From the entries that follow, list every line in which the string "start" appears.

Dataset entries
============
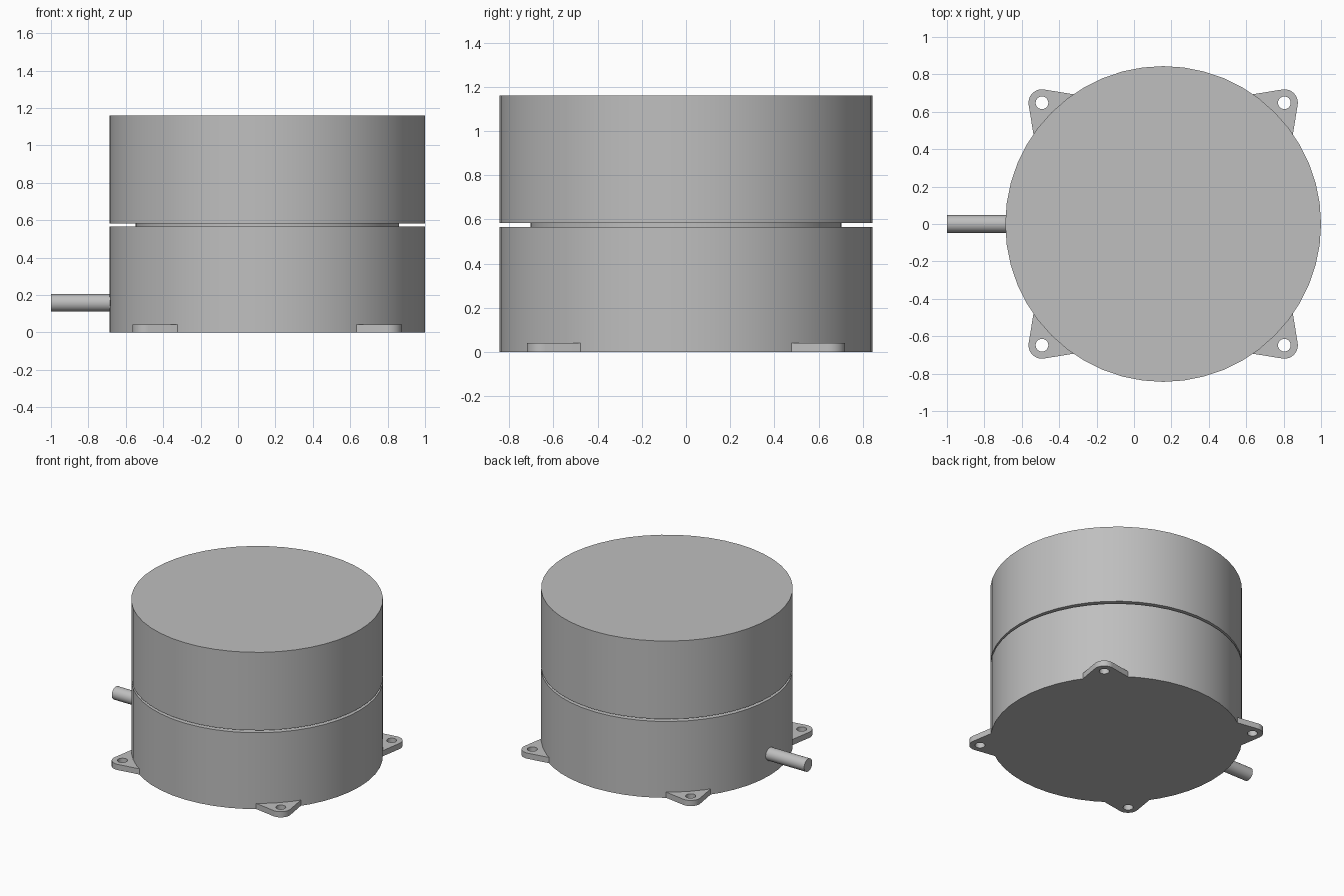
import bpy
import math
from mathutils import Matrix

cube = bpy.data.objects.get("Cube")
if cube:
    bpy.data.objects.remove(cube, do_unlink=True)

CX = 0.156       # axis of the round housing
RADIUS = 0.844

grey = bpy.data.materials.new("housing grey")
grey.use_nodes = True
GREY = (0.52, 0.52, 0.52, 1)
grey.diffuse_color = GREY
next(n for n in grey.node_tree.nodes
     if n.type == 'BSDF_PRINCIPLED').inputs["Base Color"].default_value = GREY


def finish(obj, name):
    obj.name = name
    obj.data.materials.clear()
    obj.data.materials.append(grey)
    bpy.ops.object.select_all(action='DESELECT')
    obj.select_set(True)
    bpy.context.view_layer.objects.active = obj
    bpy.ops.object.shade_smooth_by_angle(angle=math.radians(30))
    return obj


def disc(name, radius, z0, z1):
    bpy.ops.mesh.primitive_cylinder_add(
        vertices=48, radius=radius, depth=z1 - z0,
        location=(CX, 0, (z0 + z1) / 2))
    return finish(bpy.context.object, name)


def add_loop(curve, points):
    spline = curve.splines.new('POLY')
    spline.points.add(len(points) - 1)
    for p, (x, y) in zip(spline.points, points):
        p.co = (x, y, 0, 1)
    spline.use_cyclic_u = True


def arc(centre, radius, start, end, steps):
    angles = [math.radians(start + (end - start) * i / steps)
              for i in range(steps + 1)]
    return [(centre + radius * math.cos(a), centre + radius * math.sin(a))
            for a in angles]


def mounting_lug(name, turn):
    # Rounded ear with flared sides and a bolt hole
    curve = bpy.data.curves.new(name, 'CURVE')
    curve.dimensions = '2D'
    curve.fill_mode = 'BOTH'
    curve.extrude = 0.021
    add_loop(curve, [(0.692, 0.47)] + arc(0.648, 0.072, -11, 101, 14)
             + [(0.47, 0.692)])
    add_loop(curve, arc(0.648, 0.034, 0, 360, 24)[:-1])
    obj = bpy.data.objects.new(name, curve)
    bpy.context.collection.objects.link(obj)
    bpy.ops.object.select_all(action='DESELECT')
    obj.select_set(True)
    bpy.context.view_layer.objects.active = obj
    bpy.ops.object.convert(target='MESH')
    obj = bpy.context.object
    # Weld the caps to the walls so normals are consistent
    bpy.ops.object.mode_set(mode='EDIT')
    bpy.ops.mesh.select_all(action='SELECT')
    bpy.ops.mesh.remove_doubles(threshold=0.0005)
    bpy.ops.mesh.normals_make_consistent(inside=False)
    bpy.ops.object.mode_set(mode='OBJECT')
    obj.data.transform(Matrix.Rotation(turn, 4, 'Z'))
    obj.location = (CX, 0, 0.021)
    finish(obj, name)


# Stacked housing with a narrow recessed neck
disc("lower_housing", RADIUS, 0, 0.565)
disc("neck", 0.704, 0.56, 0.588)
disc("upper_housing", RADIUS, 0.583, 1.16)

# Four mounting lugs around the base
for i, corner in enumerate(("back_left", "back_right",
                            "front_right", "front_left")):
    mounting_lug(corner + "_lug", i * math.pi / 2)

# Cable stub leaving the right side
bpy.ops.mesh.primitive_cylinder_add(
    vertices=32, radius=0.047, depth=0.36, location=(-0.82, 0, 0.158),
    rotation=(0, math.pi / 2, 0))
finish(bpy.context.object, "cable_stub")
============
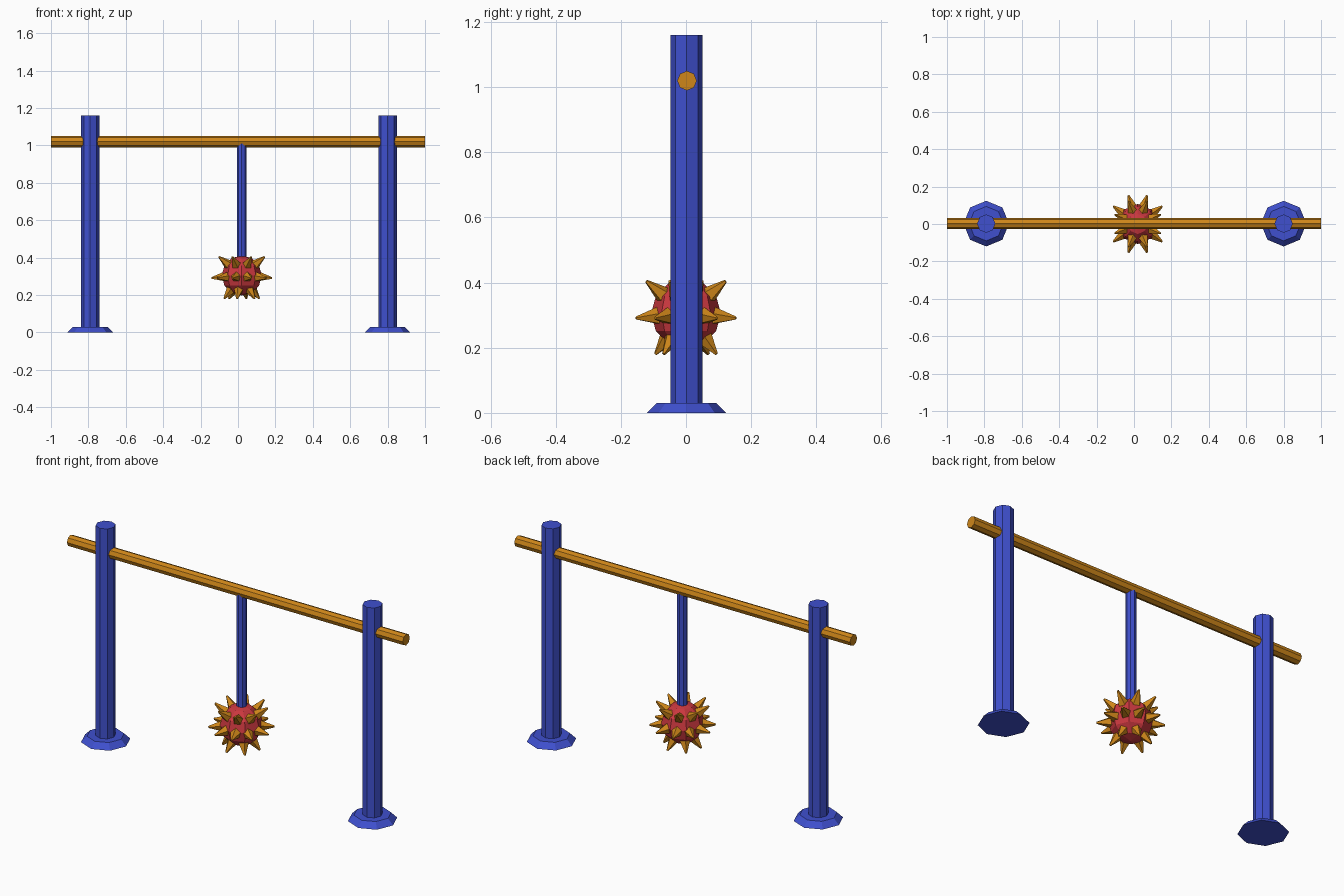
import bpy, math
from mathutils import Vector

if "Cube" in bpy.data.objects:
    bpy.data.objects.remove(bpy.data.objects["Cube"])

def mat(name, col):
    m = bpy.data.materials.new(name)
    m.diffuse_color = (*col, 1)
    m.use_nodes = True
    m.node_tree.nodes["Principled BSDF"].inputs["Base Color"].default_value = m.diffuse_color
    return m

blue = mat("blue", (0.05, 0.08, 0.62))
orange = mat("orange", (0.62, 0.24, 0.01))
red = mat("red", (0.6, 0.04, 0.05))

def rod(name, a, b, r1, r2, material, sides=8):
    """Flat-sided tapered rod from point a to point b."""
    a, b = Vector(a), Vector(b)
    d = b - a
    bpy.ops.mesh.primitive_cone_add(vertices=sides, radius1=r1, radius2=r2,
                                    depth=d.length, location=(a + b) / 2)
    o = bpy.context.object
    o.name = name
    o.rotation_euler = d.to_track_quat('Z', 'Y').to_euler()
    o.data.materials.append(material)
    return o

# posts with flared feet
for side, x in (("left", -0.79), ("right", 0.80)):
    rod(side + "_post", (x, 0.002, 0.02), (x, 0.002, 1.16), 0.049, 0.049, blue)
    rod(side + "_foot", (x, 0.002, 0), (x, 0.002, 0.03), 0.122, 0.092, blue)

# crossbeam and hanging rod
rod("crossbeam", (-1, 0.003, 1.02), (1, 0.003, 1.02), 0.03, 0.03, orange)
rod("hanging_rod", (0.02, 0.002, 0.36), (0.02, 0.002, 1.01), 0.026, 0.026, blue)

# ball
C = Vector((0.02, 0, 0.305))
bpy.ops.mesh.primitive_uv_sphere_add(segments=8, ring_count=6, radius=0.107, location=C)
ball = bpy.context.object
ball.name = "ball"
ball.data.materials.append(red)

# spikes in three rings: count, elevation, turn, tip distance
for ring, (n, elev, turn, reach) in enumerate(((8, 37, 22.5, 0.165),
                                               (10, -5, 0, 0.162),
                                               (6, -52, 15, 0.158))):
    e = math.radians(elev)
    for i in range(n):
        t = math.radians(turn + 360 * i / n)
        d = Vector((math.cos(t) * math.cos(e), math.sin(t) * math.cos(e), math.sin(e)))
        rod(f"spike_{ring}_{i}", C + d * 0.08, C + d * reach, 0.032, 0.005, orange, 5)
============
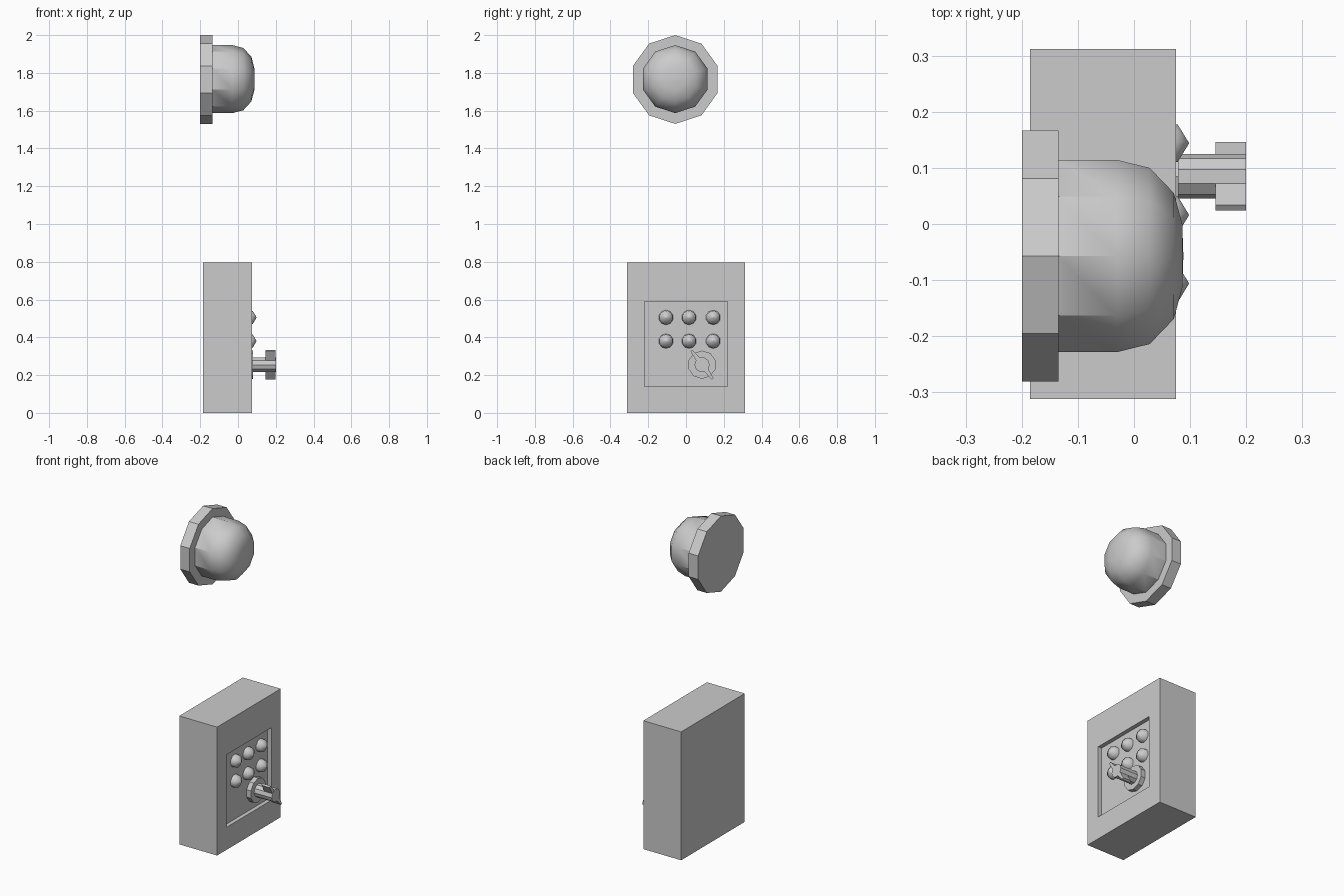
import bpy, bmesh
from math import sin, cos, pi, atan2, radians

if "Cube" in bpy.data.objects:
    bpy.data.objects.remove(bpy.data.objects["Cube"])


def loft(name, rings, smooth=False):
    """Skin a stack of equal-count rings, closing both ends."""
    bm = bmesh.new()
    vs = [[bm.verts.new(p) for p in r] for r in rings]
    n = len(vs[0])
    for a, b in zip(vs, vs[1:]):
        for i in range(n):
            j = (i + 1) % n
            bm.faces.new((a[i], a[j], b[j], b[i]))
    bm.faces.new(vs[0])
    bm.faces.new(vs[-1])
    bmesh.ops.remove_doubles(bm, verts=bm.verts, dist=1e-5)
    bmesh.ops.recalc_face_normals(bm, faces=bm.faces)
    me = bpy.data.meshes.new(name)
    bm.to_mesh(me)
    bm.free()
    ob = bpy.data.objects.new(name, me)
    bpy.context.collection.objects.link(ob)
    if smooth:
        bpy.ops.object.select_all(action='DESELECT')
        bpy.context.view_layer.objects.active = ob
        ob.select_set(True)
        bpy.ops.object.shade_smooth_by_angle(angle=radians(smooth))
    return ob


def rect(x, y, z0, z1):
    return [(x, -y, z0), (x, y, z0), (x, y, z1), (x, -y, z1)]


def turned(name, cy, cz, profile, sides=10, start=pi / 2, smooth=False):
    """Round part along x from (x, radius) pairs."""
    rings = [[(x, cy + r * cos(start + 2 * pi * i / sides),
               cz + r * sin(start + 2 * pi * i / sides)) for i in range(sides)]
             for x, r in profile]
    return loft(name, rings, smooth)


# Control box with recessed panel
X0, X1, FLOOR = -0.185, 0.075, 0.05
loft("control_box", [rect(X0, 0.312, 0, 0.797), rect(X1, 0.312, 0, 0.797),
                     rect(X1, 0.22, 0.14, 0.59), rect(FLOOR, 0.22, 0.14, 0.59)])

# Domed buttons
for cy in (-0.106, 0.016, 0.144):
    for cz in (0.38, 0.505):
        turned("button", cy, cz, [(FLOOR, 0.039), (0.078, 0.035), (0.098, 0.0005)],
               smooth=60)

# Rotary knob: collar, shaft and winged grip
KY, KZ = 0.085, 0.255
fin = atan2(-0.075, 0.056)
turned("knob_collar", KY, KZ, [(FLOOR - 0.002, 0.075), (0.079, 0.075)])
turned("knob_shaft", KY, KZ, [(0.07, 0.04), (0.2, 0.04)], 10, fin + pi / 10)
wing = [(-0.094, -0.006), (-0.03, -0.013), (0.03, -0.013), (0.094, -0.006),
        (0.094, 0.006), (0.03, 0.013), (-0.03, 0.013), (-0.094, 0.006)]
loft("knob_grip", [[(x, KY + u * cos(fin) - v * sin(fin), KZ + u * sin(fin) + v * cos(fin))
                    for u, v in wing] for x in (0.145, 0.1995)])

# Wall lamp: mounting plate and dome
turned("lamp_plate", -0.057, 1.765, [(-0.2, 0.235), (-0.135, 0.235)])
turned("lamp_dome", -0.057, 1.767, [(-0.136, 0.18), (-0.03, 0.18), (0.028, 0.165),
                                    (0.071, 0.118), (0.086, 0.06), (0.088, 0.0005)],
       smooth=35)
============
▶ Written answer:
def arc(centre, radius, start, end, steps):
    angles = [math.radians(start + (end - start) * i / steps)
def turned(name, cy, cz, profile, sides=10, start=pi / 2, smooth=False):
    rings = [[(x, cy + r * cos(start + 2 * pi * i / sides),
               cz + r * sin(start + 2 * pi * i / sides)) for i in range(sides)]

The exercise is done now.